  These scenarios do not take into account the tax savings at time of RRSP contribution.

**Case assumptions: Male, 38, non-smoker, standard risk earning $120,000 per year with $50,000 invested in an RRSP, making RRSP contributions of $500 per month, plans on retiring at age 65; marginal tax rate of 40 per cent, and interest rate of three per cent. Where critical illness options are indicated, premiums are $147 per month for 27 years, based on a policy that includes a return-of-premium rider (age 60+). Critical illness insurance policy is Oasis level benefit lifetime, paid-up at age 100, with $100,000 benefit.

Source: Great-West Life’s living benefits illustration (version 5.4).

Plan for a safety net

By taking part of your regular RRSP contributions and purchasing critical illness insurance, you’re creating a backup plan that could help protect your retirement but doesn’t restrict your lifestyle. Your retirement is worth protecting. Isn’t having a safety net worth it?

Protect your retirement with critical illness insurance

Help cover unexpected financial expenses that can arise due to a critical illness with Great-West Life critical illness insurance.

What if you never make a claim?

Enjoy the added benefit of setting up your policy so that if you never make a claim, you can get back up to 100 per cent of the money spent on premium. Either way, protecting your retirement pays off.

Talk to me to understand how critical illness insurance fits with your retirement plan.

Support retirement planning with RRSP options and Oasis critical illness insurance from Great-West Life.

At Great-West Life, we take pride in our history of serving the financial security needs of Canadians. For more than a century, we have helped clients develop their financial security plans.

Founded in Winnipeg in 1891, Great-West Life is a leading Canadian insurer. We offer a wide range of investment, retirement savings and income plans, as well as life, disability, critical illness and health insurance for individuals and families.

At Great-West Life, personal service is the key to helping clients find the right solution to their financial security planning needs. We are committed to providing the highest quality service, backed by our history of strength and stability. Great-West Life is a member of the Power Financial Corporation group of companies.

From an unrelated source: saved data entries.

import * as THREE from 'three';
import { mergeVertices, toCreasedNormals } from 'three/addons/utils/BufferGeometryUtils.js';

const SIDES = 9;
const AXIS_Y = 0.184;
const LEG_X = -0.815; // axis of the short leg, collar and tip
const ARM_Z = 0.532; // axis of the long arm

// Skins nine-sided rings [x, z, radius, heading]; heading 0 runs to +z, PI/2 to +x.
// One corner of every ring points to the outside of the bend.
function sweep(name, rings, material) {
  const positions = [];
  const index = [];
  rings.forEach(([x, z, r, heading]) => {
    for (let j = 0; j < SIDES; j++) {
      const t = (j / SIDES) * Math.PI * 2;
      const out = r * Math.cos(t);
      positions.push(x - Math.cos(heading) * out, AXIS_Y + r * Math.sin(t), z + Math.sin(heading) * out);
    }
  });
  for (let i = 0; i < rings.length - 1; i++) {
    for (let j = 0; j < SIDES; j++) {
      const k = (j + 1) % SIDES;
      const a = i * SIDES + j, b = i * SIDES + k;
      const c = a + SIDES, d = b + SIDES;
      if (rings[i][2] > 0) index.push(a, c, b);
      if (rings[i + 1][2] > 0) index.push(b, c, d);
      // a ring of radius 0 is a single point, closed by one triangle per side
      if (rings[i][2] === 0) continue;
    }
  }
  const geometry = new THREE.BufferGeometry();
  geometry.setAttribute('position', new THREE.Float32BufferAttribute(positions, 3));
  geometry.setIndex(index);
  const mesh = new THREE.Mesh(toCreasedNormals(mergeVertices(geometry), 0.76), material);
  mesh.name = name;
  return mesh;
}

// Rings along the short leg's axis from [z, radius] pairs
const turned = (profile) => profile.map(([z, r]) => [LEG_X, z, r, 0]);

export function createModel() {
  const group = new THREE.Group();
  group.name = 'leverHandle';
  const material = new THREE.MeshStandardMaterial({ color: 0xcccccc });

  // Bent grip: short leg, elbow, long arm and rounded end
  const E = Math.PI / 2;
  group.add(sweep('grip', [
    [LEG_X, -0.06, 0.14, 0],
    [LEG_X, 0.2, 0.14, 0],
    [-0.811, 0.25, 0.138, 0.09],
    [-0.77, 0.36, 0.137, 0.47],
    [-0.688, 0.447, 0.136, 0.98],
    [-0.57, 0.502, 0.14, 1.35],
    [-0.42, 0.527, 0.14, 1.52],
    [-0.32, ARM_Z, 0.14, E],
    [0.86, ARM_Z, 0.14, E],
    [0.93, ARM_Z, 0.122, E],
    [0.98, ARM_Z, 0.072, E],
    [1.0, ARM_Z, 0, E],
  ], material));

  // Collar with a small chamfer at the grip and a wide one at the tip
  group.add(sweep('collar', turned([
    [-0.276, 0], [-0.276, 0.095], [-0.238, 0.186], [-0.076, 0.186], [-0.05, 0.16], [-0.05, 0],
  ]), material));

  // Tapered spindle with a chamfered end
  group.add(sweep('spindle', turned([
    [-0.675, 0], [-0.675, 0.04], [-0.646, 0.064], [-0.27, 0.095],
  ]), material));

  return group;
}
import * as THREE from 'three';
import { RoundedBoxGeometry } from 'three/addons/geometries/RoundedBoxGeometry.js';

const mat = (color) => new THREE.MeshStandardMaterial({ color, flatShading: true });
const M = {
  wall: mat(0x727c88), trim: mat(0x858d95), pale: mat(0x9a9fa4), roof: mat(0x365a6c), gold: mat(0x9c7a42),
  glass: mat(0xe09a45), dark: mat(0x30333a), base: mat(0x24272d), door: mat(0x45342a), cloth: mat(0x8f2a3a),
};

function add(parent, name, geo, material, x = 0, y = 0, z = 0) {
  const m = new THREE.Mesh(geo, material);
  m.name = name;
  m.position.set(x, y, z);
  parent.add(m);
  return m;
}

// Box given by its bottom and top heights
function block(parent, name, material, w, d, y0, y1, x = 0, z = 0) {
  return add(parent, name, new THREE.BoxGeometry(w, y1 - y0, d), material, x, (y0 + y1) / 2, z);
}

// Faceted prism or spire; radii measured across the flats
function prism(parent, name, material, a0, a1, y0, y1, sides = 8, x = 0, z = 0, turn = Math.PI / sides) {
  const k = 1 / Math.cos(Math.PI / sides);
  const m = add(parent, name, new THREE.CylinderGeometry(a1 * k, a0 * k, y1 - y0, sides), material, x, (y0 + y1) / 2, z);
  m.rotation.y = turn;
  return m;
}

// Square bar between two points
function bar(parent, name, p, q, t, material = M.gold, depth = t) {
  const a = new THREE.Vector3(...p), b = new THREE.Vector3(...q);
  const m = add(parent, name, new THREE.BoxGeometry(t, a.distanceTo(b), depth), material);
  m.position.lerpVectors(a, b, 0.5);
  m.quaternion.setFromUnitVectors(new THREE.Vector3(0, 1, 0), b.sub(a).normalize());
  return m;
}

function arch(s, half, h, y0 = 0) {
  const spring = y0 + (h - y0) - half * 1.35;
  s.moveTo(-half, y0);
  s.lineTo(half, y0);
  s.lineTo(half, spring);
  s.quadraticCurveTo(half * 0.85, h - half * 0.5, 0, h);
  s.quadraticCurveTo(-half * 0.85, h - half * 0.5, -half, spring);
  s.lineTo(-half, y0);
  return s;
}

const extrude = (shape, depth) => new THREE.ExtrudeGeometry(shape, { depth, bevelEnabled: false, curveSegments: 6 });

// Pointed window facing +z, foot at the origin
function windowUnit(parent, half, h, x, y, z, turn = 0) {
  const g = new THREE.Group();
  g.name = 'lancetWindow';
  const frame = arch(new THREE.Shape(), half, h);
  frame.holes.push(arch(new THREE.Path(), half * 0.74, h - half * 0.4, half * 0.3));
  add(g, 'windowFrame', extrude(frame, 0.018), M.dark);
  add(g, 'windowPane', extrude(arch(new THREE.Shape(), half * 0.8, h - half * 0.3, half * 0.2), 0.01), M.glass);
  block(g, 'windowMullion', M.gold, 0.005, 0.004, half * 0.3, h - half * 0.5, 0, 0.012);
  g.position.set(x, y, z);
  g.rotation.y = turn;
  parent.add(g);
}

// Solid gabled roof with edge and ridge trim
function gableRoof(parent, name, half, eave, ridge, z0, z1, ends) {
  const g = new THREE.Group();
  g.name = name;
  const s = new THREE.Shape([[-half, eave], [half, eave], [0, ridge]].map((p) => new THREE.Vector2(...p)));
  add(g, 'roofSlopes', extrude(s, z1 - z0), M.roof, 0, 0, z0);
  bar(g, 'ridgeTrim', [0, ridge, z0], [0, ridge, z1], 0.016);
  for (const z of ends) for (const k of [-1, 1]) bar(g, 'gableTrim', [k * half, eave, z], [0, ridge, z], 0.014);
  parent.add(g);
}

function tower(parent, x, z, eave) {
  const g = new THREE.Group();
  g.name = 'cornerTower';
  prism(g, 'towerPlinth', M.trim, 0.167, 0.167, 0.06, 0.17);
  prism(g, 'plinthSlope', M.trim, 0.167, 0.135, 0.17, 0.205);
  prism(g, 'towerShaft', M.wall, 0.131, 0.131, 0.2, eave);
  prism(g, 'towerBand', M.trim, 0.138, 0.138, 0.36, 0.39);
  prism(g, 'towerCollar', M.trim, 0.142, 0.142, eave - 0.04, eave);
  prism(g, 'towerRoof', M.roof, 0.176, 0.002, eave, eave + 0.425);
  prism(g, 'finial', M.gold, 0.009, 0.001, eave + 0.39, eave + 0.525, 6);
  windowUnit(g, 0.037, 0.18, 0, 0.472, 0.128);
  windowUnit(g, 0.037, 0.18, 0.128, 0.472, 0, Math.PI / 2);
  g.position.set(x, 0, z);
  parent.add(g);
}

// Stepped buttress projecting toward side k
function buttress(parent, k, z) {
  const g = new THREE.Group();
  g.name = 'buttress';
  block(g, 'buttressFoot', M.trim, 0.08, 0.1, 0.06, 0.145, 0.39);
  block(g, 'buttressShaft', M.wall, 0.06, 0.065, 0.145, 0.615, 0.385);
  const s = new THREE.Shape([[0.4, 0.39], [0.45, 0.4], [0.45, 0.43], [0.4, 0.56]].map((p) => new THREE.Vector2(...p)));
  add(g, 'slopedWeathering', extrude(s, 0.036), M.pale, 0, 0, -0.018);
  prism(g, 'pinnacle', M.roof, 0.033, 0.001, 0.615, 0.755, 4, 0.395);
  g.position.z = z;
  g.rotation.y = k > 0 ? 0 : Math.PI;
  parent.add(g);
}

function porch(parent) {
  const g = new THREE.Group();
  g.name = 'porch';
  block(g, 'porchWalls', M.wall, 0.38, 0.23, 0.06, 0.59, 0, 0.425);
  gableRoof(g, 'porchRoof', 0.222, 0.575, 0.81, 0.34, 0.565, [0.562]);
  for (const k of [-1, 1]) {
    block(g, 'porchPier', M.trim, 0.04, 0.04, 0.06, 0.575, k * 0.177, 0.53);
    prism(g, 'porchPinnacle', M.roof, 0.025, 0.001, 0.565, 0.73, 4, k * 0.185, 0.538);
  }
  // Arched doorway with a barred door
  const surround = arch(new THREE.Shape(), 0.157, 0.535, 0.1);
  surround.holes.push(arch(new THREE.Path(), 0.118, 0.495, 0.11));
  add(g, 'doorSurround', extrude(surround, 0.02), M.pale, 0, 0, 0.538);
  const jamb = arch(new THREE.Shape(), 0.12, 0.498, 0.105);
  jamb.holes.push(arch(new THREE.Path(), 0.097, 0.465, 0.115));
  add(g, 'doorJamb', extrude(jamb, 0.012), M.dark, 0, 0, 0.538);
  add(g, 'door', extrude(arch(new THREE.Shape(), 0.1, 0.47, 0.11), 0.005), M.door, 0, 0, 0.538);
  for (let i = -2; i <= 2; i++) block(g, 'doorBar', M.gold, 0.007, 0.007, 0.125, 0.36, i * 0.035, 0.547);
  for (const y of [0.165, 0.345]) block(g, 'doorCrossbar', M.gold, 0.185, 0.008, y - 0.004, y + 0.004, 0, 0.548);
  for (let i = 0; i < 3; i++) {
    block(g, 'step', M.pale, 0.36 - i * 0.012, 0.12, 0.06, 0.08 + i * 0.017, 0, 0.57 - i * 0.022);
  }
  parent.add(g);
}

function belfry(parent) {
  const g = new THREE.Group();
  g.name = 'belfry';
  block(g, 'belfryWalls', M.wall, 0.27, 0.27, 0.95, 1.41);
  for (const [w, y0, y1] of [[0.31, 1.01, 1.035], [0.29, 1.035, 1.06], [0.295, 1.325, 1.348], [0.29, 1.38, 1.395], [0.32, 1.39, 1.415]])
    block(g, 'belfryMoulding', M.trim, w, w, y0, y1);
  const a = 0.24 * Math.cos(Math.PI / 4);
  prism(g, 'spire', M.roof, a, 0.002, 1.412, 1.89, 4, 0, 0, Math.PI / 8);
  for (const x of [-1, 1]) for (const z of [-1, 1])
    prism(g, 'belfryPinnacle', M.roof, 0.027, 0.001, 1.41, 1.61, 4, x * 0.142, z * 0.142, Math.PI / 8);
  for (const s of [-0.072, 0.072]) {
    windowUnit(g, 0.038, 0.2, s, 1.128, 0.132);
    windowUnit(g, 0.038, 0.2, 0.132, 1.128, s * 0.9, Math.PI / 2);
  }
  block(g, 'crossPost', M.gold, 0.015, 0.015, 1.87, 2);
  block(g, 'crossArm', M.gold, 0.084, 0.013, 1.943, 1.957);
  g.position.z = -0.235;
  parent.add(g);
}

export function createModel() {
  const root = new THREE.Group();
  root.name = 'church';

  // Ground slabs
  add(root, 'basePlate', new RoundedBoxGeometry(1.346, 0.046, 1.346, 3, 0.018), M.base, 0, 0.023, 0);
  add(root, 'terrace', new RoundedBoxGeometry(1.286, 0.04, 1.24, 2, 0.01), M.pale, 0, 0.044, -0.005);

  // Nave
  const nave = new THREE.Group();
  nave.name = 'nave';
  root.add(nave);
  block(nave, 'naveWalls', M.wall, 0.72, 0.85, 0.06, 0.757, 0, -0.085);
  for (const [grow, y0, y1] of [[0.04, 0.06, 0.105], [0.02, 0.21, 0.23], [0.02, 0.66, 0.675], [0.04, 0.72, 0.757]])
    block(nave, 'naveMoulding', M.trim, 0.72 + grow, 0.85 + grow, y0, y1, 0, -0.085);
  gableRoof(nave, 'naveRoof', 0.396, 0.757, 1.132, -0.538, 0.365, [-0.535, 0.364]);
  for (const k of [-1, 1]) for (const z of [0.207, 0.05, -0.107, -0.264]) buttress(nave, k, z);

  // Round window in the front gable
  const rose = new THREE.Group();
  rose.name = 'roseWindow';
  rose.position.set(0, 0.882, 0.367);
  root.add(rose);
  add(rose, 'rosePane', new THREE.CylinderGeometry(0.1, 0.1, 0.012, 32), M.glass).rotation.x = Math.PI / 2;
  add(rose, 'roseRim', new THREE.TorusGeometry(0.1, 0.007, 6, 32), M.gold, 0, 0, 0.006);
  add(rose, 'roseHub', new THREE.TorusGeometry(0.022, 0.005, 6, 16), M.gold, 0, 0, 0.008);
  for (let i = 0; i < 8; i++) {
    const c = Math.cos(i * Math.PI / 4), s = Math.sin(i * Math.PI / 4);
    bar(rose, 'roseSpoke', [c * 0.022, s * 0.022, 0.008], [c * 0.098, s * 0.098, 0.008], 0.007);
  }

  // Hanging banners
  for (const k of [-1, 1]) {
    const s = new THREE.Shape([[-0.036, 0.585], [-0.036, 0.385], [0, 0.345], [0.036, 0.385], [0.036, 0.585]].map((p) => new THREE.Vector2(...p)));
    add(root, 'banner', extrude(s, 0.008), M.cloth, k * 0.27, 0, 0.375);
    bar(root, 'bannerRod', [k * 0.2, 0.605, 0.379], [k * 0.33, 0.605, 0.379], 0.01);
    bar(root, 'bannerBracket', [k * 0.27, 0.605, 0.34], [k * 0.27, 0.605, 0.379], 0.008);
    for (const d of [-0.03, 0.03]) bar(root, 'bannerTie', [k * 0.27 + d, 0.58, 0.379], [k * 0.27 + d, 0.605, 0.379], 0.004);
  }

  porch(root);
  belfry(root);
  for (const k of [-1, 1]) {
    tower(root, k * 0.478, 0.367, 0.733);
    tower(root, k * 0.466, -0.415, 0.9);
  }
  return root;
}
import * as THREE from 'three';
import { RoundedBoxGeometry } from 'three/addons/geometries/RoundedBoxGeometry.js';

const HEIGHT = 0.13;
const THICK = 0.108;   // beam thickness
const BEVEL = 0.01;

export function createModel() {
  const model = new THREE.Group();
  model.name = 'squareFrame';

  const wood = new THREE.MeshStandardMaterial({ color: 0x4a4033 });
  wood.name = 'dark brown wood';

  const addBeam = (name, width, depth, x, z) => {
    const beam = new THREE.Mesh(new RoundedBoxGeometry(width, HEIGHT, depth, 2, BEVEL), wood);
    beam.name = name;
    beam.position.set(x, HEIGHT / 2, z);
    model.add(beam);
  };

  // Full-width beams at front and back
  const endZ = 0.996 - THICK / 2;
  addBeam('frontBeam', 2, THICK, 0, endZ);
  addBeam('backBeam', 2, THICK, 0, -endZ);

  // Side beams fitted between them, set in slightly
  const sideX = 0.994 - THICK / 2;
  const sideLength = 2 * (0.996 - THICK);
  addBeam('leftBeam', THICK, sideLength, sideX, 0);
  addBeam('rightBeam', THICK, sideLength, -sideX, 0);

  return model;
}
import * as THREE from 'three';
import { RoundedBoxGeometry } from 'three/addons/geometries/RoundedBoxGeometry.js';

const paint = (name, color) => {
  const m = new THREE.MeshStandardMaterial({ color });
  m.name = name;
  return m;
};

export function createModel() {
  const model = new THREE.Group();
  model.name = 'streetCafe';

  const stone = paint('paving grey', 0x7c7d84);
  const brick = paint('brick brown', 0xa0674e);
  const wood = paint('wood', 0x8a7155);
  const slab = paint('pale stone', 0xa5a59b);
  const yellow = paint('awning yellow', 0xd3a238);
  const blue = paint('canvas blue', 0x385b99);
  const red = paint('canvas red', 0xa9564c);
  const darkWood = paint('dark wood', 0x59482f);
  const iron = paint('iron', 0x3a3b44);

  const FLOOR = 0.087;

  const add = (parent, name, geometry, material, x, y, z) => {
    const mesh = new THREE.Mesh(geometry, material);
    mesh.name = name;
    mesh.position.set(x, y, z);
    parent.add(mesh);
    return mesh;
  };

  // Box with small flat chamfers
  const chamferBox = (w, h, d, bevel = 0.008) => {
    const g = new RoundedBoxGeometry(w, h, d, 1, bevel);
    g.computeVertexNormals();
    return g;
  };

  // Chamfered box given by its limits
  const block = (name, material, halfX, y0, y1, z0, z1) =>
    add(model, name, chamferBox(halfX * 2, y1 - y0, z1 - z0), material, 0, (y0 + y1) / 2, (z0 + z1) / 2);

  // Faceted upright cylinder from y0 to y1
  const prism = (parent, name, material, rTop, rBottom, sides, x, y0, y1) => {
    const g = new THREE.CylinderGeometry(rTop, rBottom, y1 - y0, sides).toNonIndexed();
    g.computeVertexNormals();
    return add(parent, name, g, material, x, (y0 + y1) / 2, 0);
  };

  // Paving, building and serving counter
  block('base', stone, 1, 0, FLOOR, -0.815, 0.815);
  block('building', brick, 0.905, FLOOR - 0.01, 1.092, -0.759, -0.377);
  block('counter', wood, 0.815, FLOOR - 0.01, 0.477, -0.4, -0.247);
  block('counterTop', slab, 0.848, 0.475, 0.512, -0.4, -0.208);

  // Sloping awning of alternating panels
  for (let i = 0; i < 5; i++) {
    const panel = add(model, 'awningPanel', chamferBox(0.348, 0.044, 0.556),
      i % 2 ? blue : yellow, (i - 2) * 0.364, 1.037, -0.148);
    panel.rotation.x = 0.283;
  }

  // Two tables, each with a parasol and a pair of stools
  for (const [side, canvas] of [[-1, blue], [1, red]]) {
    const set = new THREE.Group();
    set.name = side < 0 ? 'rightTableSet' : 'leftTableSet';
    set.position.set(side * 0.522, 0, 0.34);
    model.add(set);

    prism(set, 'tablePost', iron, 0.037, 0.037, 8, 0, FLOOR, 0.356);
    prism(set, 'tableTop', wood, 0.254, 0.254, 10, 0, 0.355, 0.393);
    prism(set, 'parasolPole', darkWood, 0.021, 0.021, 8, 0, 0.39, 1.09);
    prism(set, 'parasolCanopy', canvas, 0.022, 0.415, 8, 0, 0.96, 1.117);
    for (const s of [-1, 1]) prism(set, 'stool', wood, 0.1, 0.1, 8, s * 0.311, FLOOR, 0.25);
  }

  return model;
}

The information provided is based on current tax legislation and interpretations for Canadian residents and is accurate to the best of our knowledge as of the date of publication. Future changes to tax legislation and interpretations may affect this information. The information provided is general in nature and is not intended to be legal or tax advice. You are encouraged to consult with your professional tax and/or legal advisor about your particular circumstances.